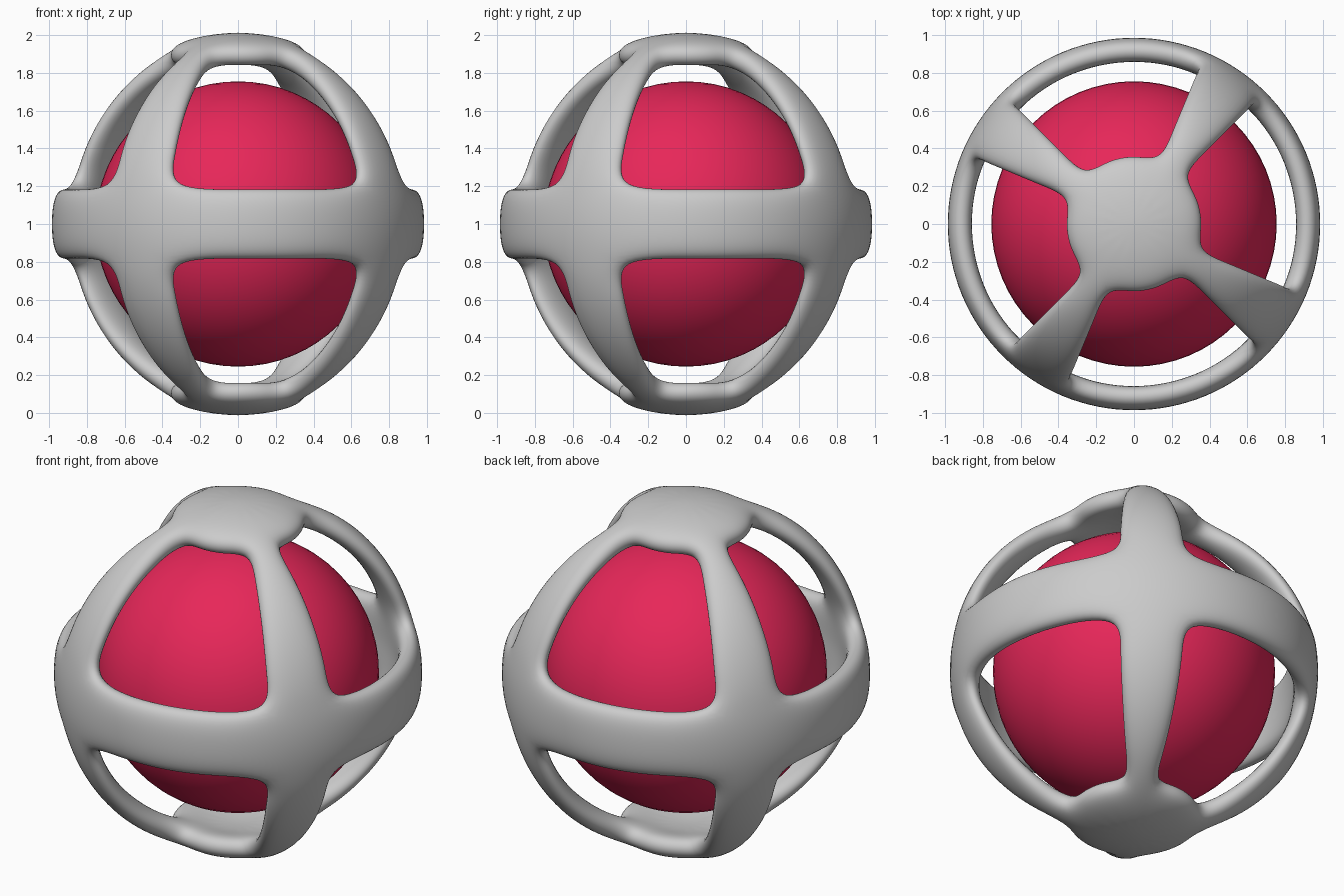
import bpy, bmesh
from math import degrees, atan2, asin

if "Cube" in bpy.data.objects:
    bpy.data.objects.remove(bpy.data.objects["Cube"])

SEG = 16          # segments and rings of the cage's base sphere
R_CAGE = 1.017    # control radius, shrinks to about 0.985 when subdivided


def sphere_object(name, segments, rings, radius, keep=None):
    """UV sphere at (0, 0, 1); keep(azimuth, latitude) filters its faces."""
    bm = bmesh.new()
    bmesh.ops.create_uvsphere(bm, u_segments=segments, v_segments=rings, radius=radius)
    if keep:
        drop = []
        for f in bm.faces:
            c = f.calc_center_median()
            azimuth = degrees(atan2(c.y, c.x)) % 360
            latitude = abs(degrees(asin(c.normalized().z)))
            if not keep(azimuth, latitude):
                drop.append(f)
        bmesh.ops.delete(bm, geom=drop, context='FACES')
    for f in bm.faces:
        f.smooth = True
    mesh = bpy.data.meshes.new(name)
    bm.to_mesh(mesh)
    bm.free()
    obj = bpy.data.objects.new(name, mesh)
    bpy.context.collection.objects.link(obj)
    obj.location.z = 1.0
    return obj


def is_cage(azimuth, latitude):
    band = latitude < 11.25                 # belt around the equator
    cap = latitude > 67.5                   # discs at both poles
    rib = 45 < azimuth % 90 < 67.5          # four meridian ribs
    return band or cap or rib


# Cage: belt, caps and ribs, thickened and rounded
cage = sphere_object("cage", SEG, SEG, R_CAGE, is_cage)
solid = cage.modifiers.new("thickness", 'SOLIDIFY')
solid.thickness = 0.13
solid.offset = -1
sub = cage.modifiers.new("rounding", 'SUBSURF')
sub.levels = sub.render_levels = 3

# Inner ball
ball = sphere_object("ball", 64, 32, 0.755)
red = bpy.data.materials.new("crimson")
red.diffuse_color = (0.80, 0.02, 0.10, 1)
red.use_nodes = True
red.node_tree.nodes["Principled BSDF"].inputs["Base Color"].default_value = red.diffuse_color
ball.data.materials.append(red)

• • • • •

=== Problem description ===
Output the data exactly. Pictures don't belong in the result.

=== Output of the task ===
import bpy, bmesh
from math import degrees, atan2, asin

if "Cube" in bpy.data.objects:
    bpy.data.objects.remove(bpy.data.objects["Cube"])

SEG = 16          # segments and rings of the cage's base sphere
R_CAGE = 1.017    # control radius, shrinks to about 0.985 when subdivided


def sphere_object(name, segments, rings, radius, keep=None):
    """UV sphere at (0, 0, 1); keep(azimuth, latitude) filters its faces."""
    bm = bmesh.new()
    bmesh.ops.create_uvsphere(bm, u_segments=segments, v_segments=rings, radius=radius)
    if keep:
        drop = []
        for f in bm.faces:
            c = f.calc_center_median()
            azimuth = degrees(atan2(c.y, c.x)) % 360
            latitude = abs(degrees(asin(c.normalized().z)))
            if not keep(azimuth, latitude):
                drop.append(f)
        bmesh.ops.delete(bm, geom=drop, context='FACES')
    for f in bm.faces:
        f.smooth = True
    mesh = bpy.data.meshes.new(name)
    bm.to_mesh(mesh)
    bm.free()
    obj = bpy.data.objects.new(name, mesh)
    bpy.context.collection.objects.link(obj)
    obj.location.z = 1.0
    return obj


def is_cage(azimuth, latitude):
    band = latitude < 11.25                 # belt around the equator
    cap = latitude > 67.5                   # discs at both poles
    rib = 45 < azimuth % 90 < 67.5          # four meridian ribs
    return band or cap or rib


# Cage: belt, caps and ribs, thickened and rounded
cage = sphere_object("cage", SEG, SEG, R_CAGE, is_cage)
solid = cage.modifiers.new("thickness", 'SOLIDIFY')
solid.thickness = 0.13
solid.offset = -1
sub = cage.modifiers.new("rounding", 'SUBSURF')
sub.levels = sub.render_levels = 3

# Inner ball
ball = sphere_object("ball", 64, 32, 0.755)
red = bpy.data.materials.new("crimson")
red.diffuse_color = (0.80, 0.02, 0.10, 1)
red.use_nodes = True
red.node_tree.nodes["Principled BSDF"].inputs["Base Color"].default_value = red.diffuse_color
ball.data.materials.append(red)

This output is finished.